For what are the main constitutional dangers of creating rival Parliaments in the same State? They are—friction, collision of jurisdiction, and, in the end, national disintegration. Of these, friction is scarcely to be avoided. I doubt whether it has been wholly avoided in any State where the system, either of co-equal or of subordinate Parliaments, has been thoroughly tried.

It certainly was not avoided in the days past when Ireland had a Parliament of its own. It is incredible that it should be avoided in the future, however elaborate be the safeguards which the draughtsman's ingenuity can devise.

But friction, in any case inevitable, becomes a peril to every community where the rival assemblies can appeal to nationalist sentiment. The sore gets poisoned. What under happier conditions might be no more than a passing storm of rhetoric, forgotten as soon as ended, will gather strength with time. The appetite for self-assertion, inherent in every assembly, and not likely to be absent from one composed of orators so brilliantly gifted as the Irish, will take the menacing form of an international quarrel.

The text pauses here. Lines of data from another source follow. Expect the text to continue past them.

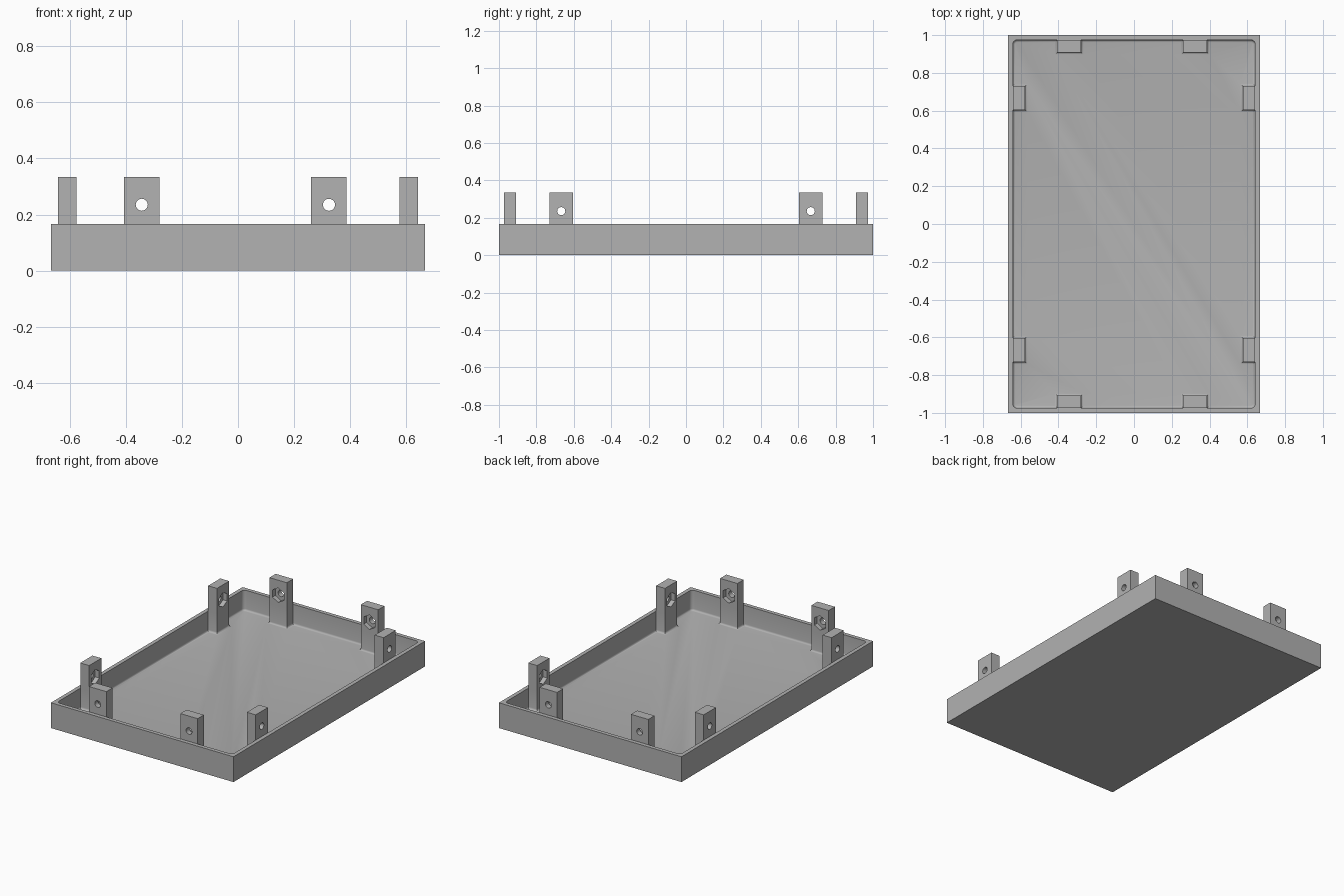
import bpy
import bmesh
from math import pi
from mathutils import Matrix, Vector

if "Cube" in bpy.data.objects:
    bpy.data.objects.remove(bpy.data.objects["Cube"], do_unlink=True)

HALF_X, HALF_Y, RIM = 0.667, 1.0, 0.167     # outer tray
WALL, FLOOR = 0.026, 0.033
IN_X, IN_Y = HALF_X - WALL, HALF_Y - WALL   # cavity
TAB_W, TAB_T, TAB_TOP, HOLE_Z = 0.127, 0.065, 0.334, 0.235
END_TABS = (-0.343, 0.324)                  # x centres on front and back walls
SIDE_TABS = (-0.667, 0.667)                 # y centres on side walls

grey = bpy.data.materials.new("grey plastic")
grey.use_nodes = True
grey.diffuse_color = (0.445, 0.445, 0.445, 1)
grey.node_tree.nodes["Principled BSDF"].inputs["Base Color"].default_value = grey.diffuse_color


def to_object(name, bm):
    bmesh.ops.recalc_face_normals(bm, faces=bm.faces[:])
    mesh = bpy.data.meshes.new(name)
    bm.to_mesh(mesh)
    bm.free()
    mesh.materials.append(grey)
    obj = bpy.data.objects.new(name, mesh)
    bpy.context.collection.objects.link(obj)
    return obj


def box(name, low, high):
    low, high = Vector(low), Vector(high)
    bm = bmesh.new()
    bmesh.ops.create_cube(bm, size=1)
    bmesh.ops.scale(bm, vec=high - low, verts=bm.verts)
    bmesh.ops.translate(bm, vec=(low + high) / 2, verts=bm.verts)
    return to_object(name, bm)


def prism(name, sides, radius, depth, matrix):
    bm = bmesh.new()
    bmesh.ops.create_cone(bm, cap_ends=True, segments=sides, radius1=radius,
                          radius2=radius, depth=depth, matrix=matrix)
    return to_object(name, bm)


def cut(obj, cutter):
    cutter.hide_render = True
    mod = obj.modifiers.new("cut", 'BOOLEAN')
    mod.operation, mod.solver, mod.object = 'DIFFERENCE', 'EXACT', cutter
    bpy.ops.object.select_all(action='DESELECT')
    bpy.context.view_layer.objects.active = obj
    obj.select_set(True)
    bpy.ops.object.modifier_apply(modifier=mod.name)
    bpy.data.objects.remove(cutter, do_unlink=True)


def smooth(obj):
    bpy.ops.object.select_all(action='DESELECT')
    bpy.context.view_layer.objects.active = obj
    obj.select_set(True)
    bpy.ops.object.shade_smooth_by_angle(angle=pi / 5)


# The four walls: name, run direction, inward direction, half run, distance, tab positions along run
WALLS = (
    ("front", Vector((1, 0, 0)), Vector((0, 1, 0)), IN_X, IN_Y, END_TABS),
    ("left", Vector((0, 1, 0)), Vector((-1, 0, 0)), IN_Y, IN_X, SIDE_TABS),
    ("back", Vector((-1, 0, 0)), Vector((0, -1, 0)), IN_X, IN_Y, [-p for p in reversed(END_TABS)]),
    ("right", Vector((0, -1, 0)), Vector((1, 0, 0)), IN_Y, IN_X, [-p for p in reversed(SIDE_TABS)]),
)

# Cavity cutter: outline notched around each tab, rounded corners and a filleted floor
bm = bmesh.new()
corners, outline = [], []
for name, run, inward, half, dist, tabs in WALLS:
    base = -inward * dist + Vector((0, 0, FLOOR))
    corners.append(bm.verts.new(base - run * half))
    outline.append(corners[-1])
    for p in tabs:
        for side, depth in ((-1, 0), (-1, TAB_T), (1, TAB_T), (1, 0)):
            outline.append(bm.verts.new(base + run * (p + side * TAB_W / 2) + inward * depth))
bm.faces.new(outline)
bmesh.ops.bevel(bm, geom=corners, offset=0.022, segments=5, profile=0.5, affect='VERTICES')
floor_edges = bm.edges[:]
grown = bmesh.ops.extrude_face_region(bm, geom=bm.faces[:], use_keep_orig=True)
bmesh.ops.translate(bm, vec=(0, 0, RIM),
                    verts=[v for v in grown["geom"] if isinstance(v, bmesh.types.BMVert)])
bmesh.ops.recalc_face_normals(bm, faces=bm.faces[:])
bmesh.ops.bevel(bm, geom=floor_edges, offset=0.0125, segments=4, profile=0.5, affect='EDGES')
cavity = to_object("cavity_cutter", bm)

# Tray with the tab feet left standing
tray = box("tray", (-HALF_X, -HALF_Y, 0), (HALF_X, HALF_Y, RIM))
cut(tray, cavity)
smooth(tray)

# Upright tabs, each with a screw hole and a hexagonal nut pocket on the inner face
for name, run, inward, half, dist, tabs in WALLS:
    for i, p in enumerate(tabs):
        outer = -inward * dist + run * p
        a = outer - run * TAB_W / 2 + Vector((0, 0, RIM))
        b = outer + run * TAB_W / 2 + inward * TAB_T + Vector((0, 0, TAB_TOP))
        tab = box(f"{name}_tab_{i + 1}", [min(s) for s in zip(a, b)], [max(s) for s in zip(a, b)])
        up = Vector((0, 0, 1))
        frame = Matrix((run, up, inward)).transposed().to_4x4()
        hole_at = Matrix.Translation(outer + up * HOLE_Z) @ frame
        pocket_at = Matrix.Translation(outer + up * HOLE_Z + inward * TAB_T) @ frame
        cut(tab, prism("hole_cutter", 24, 0.0215, 0.3, hole_at))
        cut(tab, prism("pocket_cutter", 6, 0.048, 0.06, pocket_at))
        smooth(tab)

The appeal will no longer be to precedents and statutes, but to patriotism and nationality, and the quarrel of two Parliaments will become the quarrel of two peoples. What will it avail, when that time comes, that in the Irish leaders declared themselves content with a subordinate legislature? It is their earlier speeches of a very different tenour that will be remembered; and it will be asked, with a logic that may well seem irresistible, by what right Irish "nationality" was ever abandoned by Irish representatives.

On these dangers I do not in this brief note propose to dwell, though it seems to me insane either to ignore them or to belittle them. The point on which I desire to insist is that they arise not from the establishment of a subordinate Parliament alone, nor from the existence of a "nationalist" sentiment alone, but from the action and reaction of the sentiment upon the institution, and of the institution upon the sentiment.

Let me conclude by asking whether Irish history does not support to the full these gloomy prognostications. The Parliament that came to an end at the Union was a Parliament utterly antagonistic to anything that now goes by the name of Irish Nationalism. In every sphere, except the economic sphere, it represented the forces, political and religious, which the Irish Nationalist now regards as English and alien, and against which, for many years, he has been waging bitter warfare.

Yet this Parliament, representing only a small minority of the inhabitants of Ireland, found its position of subordination intolerable. It chose a moment of national disaster to assert complete equality, and so used its powers that at last the Union became inevitable.

It is surely no remedy for the ancient wrongs of Ireland—real, alas! When Pitt commended his proposals for the Union to "the dispassionate and sober judgment of the Parliament of Ireland," he argued that such a measure was at once "transcendently important" to the Empire, and "eminently useful" to the true interests of Ireland.

Lord Clare, as an Irishman, naturally reversed the order, but his compelling points were the same:—To Ireland the Union was a "vital interest," which at the same time "intimately affected the strength and prosperity of the British Empire. He is an educated and challenging comic that strives to make people think and laugh about what life has to offer. Selling over , units from his past, he is currently doing dates with the Promise Keepers tour where tens of thousands are getting a chance to laugh with him as well as his own scattered dates across the country.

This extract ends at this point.